[Opening Provided records section]
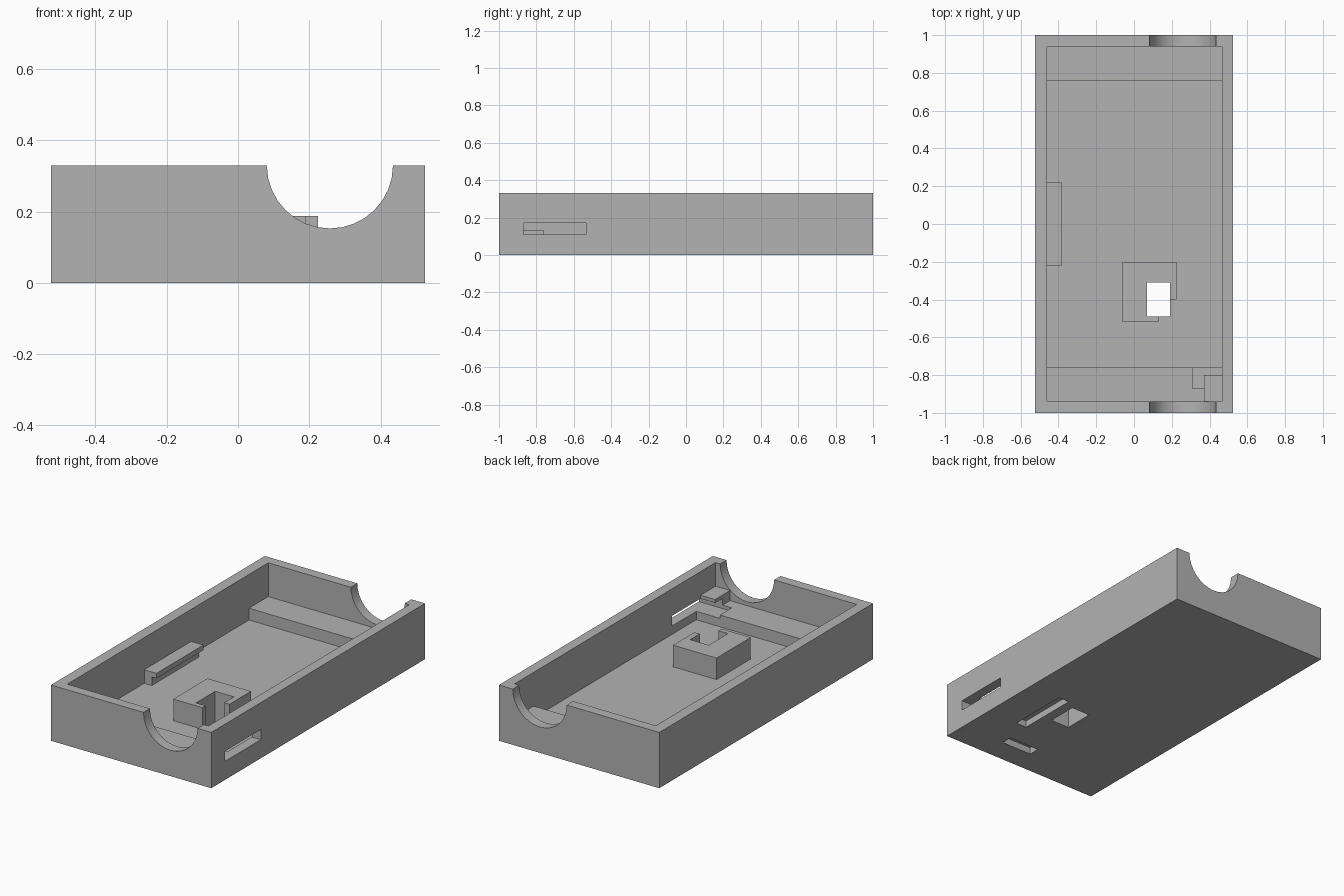
import bpy
import math

if "Cube" in bpy.data.objects:
    bpy.data.objects.remove(bpy.data.objects["Cube"], do_unlink=True)

grey = bpy.data.materials.new("plain grey")
grey.use_nodes = True
colour = (0.45, 0.45, 0.45, 1)
grey.diffuse_color = colour
grey.node_tree.nodes["Principled BSDF"].inputs["Base Color"].default_value = colour

HEIGHT, FLOOR, STEP = 0.33, 0.06, 0.13
IN_L, IN_R, IN_Y = -0.46, 0.465, 0.94
EMBED = 0.01


def box(name, x, y, z):
    """Box spanning the given (low, high) ranges."""
    spans = (x, y, z)
    bpy.ops.mesh.primitive_cube_add(size=1, location=[(a + b) / 2 for a, b in spans])
    ob = bpy.context.object
    ob.name = name
    ob.scale = [b - a for a, b in spans]
    bpy.ops.object.transform_apply(location=True, rotation=True, scale=True)
    ob.data.materials.append(grey)
    return ob


def carve(target, cutter, operation='DIFFERENCE'):
    """Apply one boolean and remove the tool."""
    mod = target.modifiers.new("carve", 'BOOLEAN')
    mod.operation = operation
    mod.solver = 'EXACT'
    mod.object = cutter
    bpy.context.view_layer.objects.active = target
    bpy.ops.object.modifier_apply(modifier=mod.name)
    bpy.data.objects.remove(cutter, do_unlink=True)


def cut_box(target, x, y, z):
    carve(target, box("cutter", x, y, z))


# Open tray
tray = box("tray", (-0.525, 0.525), (-1, 1), (0, HEIGHT))
cut_box(tray, (IN_L, IN_R), (-IN_Y, IN_Y), (FLOOR, 0.5))

# Round notch through both end walls
bpy.ops.mesh.primitive_cylinder_add(vertices=32, radius=0.177, depth=3,
                                    location=(0.258, 0, HEIGHT),
                                    rotation=(math.pi / 2, 0, 0))
notch = bpy.context.object
notch.data.materials.append(grey)
carve(tray, notch)

# Slot in the side wall
cut_box(tray, (0.44, 0.6), (-0.87, -0.535), (0.11, 0.17))

# Shallow recesses underneath
cut_box(tray, (0.25, 0.32), (-0.64, -0.27), (-0.1, 0.04))
cut_box(tray, (0.04, 0.24), (-0.855, -0.79), (-0.1, 0.04))

# Raised steps at both ends
steps = {}
for name, side in (("front_step", -1), ("back_step", 1)):
    y = sorted((side * 0.76, side * (IN_Y + EMBED)))
    steps[name] = box(name, (IN_L - EMBED, IN_R + EMBED), y, (FLOOR - EMBED, STEP))
cut_box(steps["front_step"], (0.31, 0.49), (-0.87, -0.7), (0.11, 0.2))

# Corner catch: a thin plate on a support
catch = box("corner_catch", (0.37, IN_R + EMBED), (-IN_Y - EMBED, -0.80), (0.17, 0.19))
box("catch_support", (0.37, IN_R + EMBED), (-IN_Y - EMBED, -0.87), (STEP - EMBED, 0.175))

# Side clip: a rail with an overhanging lip
box("clip_rail", (IN_L - EMBED, -0.41), (-0.22, 0.22), (FLOOR - EMBED, 0.115))
box("clip_lip", (IN_L - EMBED, -0.38), (-0.22, 0.22), (0.11, 0.14))

# Socket block with an open corner, and the hole through the floor
socket = box("socket_block", (-0.06, 0.225), (-0.52, -0.20), (FLOOR - EMBED, 0.188))
cut_box(socket, (0.13, 0.3), (-0.6, -0.40), (0, 0.3))
for part in (tray, socket):
    cut_box(part, (0.068, 0.19), (-0.49, -0.31), (-0.1, 0.3))

# Soft curve in the notch, crisp edges elsewhere
bpy.ops.object.select_all(action='DESELECT')
tray.select_set(True)
bpy.context.view_layer.objects.active = tray
bpy.ops.object.shade_smooth_by_angle(angle=math.radians(30))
[Closing Provided records section]
### [Exercise description]
Quote the data above from the line containing "# Open tray" to the line containing "cut_box(tray, (0.04, 0.24), (-0.855, -0.79), (-0.1, 0.04))", inclusive, and stop.

### [Answer space]
# Open tray
tray = box("tray", (-0.525, 0.525), (-1, 1), (0, HEIGHT))
cut_box(tray, (IN_L, IN_R), (-IN_Y, IN_Y), (FLOOR, 0.5))

# Round notch through both end walls
bpy.ops.mesh.primitive_cylinder_add(vertices=32, radius=0.177, depth=3,
                                    location=(0.258, 0, HEIGHT),
                                    rotation=(math.pi / 2, 0, 0))
notch = bpy.context.object
notch.data.materials.append(grey)
carve(tray, notch)

# Slot in the side wall
cut_box(tray, (0.44, 0.6), (-0.87, -0.535), (0.11, 0.17))

# Shallow recesses underneath
cut_box(tray, (0.25, 0.32), (-0.64, -0.27), (-0.1, 0.04))
cut_box(tray, (0.04, 0.24), (-0.855, -0.79), (-0.1, 0.04))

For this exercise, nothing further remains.